PETALING JAYA - Malaysia wants Indonesia to put out its open burning fires quickly before the haze here worsens.
Natural Resources and Environment Minister Datuk Seri Dr Wan Junaidi Tuanku Jaafar said Malaysia had written to Indonesia on the matter.
Indonesia has been urged to "take immediate action" and to "boost its fire-fighting efforts in the affected areas", he said.
Malaysia's concerns were made known to Indonesia's Ministry of Environment and Forestry in a letter dated Monday.
As of Tuesday, satellites detected 152 hot spots in Sumatra and 74 in Kalimantan, he said.
Wan Junaidi said he would be meeting his counterpart in Jakarta soon to discuss the haze problem.
The meeting will also look at speeding up the signing of a transboundary haze prevention agreement between the two countries, he said.
Wan Junaidi said he would be chairing a national haze conference with various agencies here on Sept 28 to discuss emergency haze measures.
Some measures that had been taken, he said, included anti-open-burning patrols in February and a ban on open burning in some states since March last year.
From Jan 1 to Aug 23, a total of 3,117 open burning cases were detected nationwide, with 1,118 of these in farming areas, Wan Junaidi said.
Compound fines were issued in 199 cases while verbal warnings were given in 15 and written notices in 39 cases.
Legal action was being considered in 17 cases, Wan Junaidi added.
He said 194 Department of Environment officers had been given the power to arrest anyone suspected of open burning or other environmental crimes.

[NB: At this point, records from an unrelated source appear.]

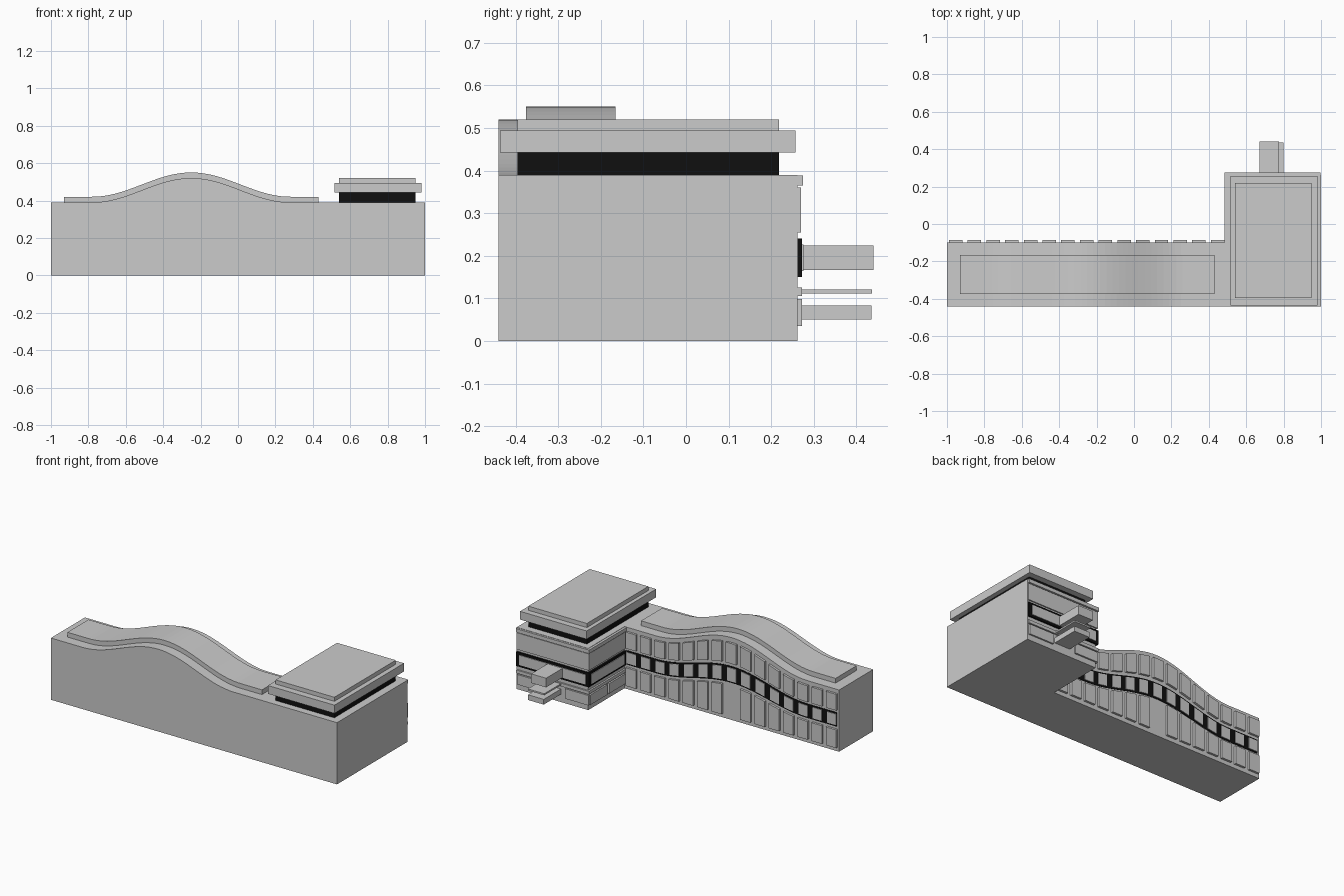
import bpy, bmesh, math

black = bpy.data.materials.new("dark_glazing")
black.diffuse_color = (0.005, 0.005, 0.005, 1)


def bump(x):
    # one smooth swell centred on x = -0.25
    d = abs(x + 0.25)
    return math.cos(d / 0.53 * math.pi / 2) ** 2 if d < 0.53 else 0.0


def wave(z, amp):
    return lambda x: z + amp * bump(x)


def strip(name, x0, x1, y0, y1, low, high, n=1, mat=None):
    # solid between two height curves, swept across y
    bm = bmesh.new()
    xs = [x0 + (x1 - x0) * i / n for i in range(n + 1)]
    rings = [[bm.verts.new(p) for p in ((x, y0, low(x)), (x, y1, low(x)),
                                        (x, y1, high(x)), (x, y0, high(x)))] for x in xs]
    for a, b in zip(rings, rings[1:]):
        for k in range(4):
            m = (k + 1) % 4
            bm.faces.new((a[k], a[m], b[m], b[k]))
    bm.faces.new(rings[0])
    bm.faces.new(rings[-1])
    bmesh.ops.recalc_face_normals(bm, faces=bm.faces)
    me = bpy.data.meshes.new(name)
    bm.to_mesh(me)
    bm.free()
    ob = bpy.data.objects.new(name, me)
    bpy.context.collection.objects.link(ob)
    if mat:
        me.materials.append(mat)
    return ob


def box(name, x0, x1, y0, y1, z0, z1, mat=None):
    return strip(name, x0, x1, y0, y1, lambda x: z0, lambda x: z1, 1, mat)


# Long wing with wavy top, and its raised roof
strip("wing_body", -1, 0.5, -0.44, -0.10, wave(0, 0), wave(0.39, 0.13), 48)
strip("wing_roof", -0.93, 0.43, -0.375, -0.165, wave(0.385, 0.13), wave(0.42, 0.13), 40)

# Wing facade: dark ribbon with panes, rows of panels above and below
strip("wing_window_ribbon", -0.985, 0.485, -0.11, -0.098,
      wave(0.155, 0.08), wave(0.245, 0.095), 48, black)
for i in range(15):
    c = -0.953 + 0.1 * i
    a, b = c - 0.036, c + 0.036
    strip("upper_panel", a, b, -0.11, -0.086, wave(0.262, 0.1), wave(0.365, 0.125), 3)
    strip("window_pane", c - 0.03, c + 0.033, -0.11, -0.094,
          wave(0.165, 0.08), wave(0.235, 0.095), 3)
    if i != 7:
        strip("lower_panel", a, b, -0.11, -0.086, wave(0.025, 0), wave(0.14, 0.08), 3)

# Corner block and stacked flat roof
box("block_body", 0.5, 1, -0.44, 0.262, 0, 0.39)
box("roof_recess", 0.54, 0.95, -0.395, 0.218, 0.385, 0.445, black)
box("roof_slab", 0.515, 0.98, -0.437, 0.257, 0.442, 0.494)
box("roof_cap", 0.54, 0.95, -0.395, 0.218, 0.49, 0.52)

# Facade bands wrapping the block's back corner
box("cornice_band", 0.485, 0.997, -0.10, 0.275, 0.365, 0.388)
box("upper_band", 0.49, 0.997, -0.10, 0.270, 0.255, 0.36)
box("window_band", 0.489, 0.997, -0.10, 0.272, 0.15, 0.24, black)
box("back_window", 0.51, 0.975, 0.25, 0.276, 0.164, 0.226)
box("side_window", 0.485, 0.52, -0.08, 0.25, 0.164, 0.226)
box("sill_band", 0.489, 0.997, -0.10, 0.272, 0.105, 0.125)

# Ground floor panels either side of the porch and along the inner side
for a, b in ((0.49, 0.655), (0.815, 0.99)):
    box("back_base_panel", a, b, 0.25, 0.272, 0.035, 0.098)
for a, b in ((-0.09, 0.07), (0.09, 0.26)):
    box("side_base_panel", 0.487, 0.52, a, b, 0.035, 0.098)

# Porch: canopy block, thin shelf and step
box("porch_canopy", 0.67, 0.775, 0.25, 0.44, 0.166, 0.224)
box("porch_shelf", 0.685, 0.80, 0.25, 0.437, 0.111, 0.121)
box("porch_step", 0.69, 0.80, 0.25, 0.435, 0.05, 0.083)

Anyone found guilty of open burning can be fined up to RM500,000 (S$166,000) or be jailed up to five years, or both.
Compound fines can run as high as RM2,000 for a single offence.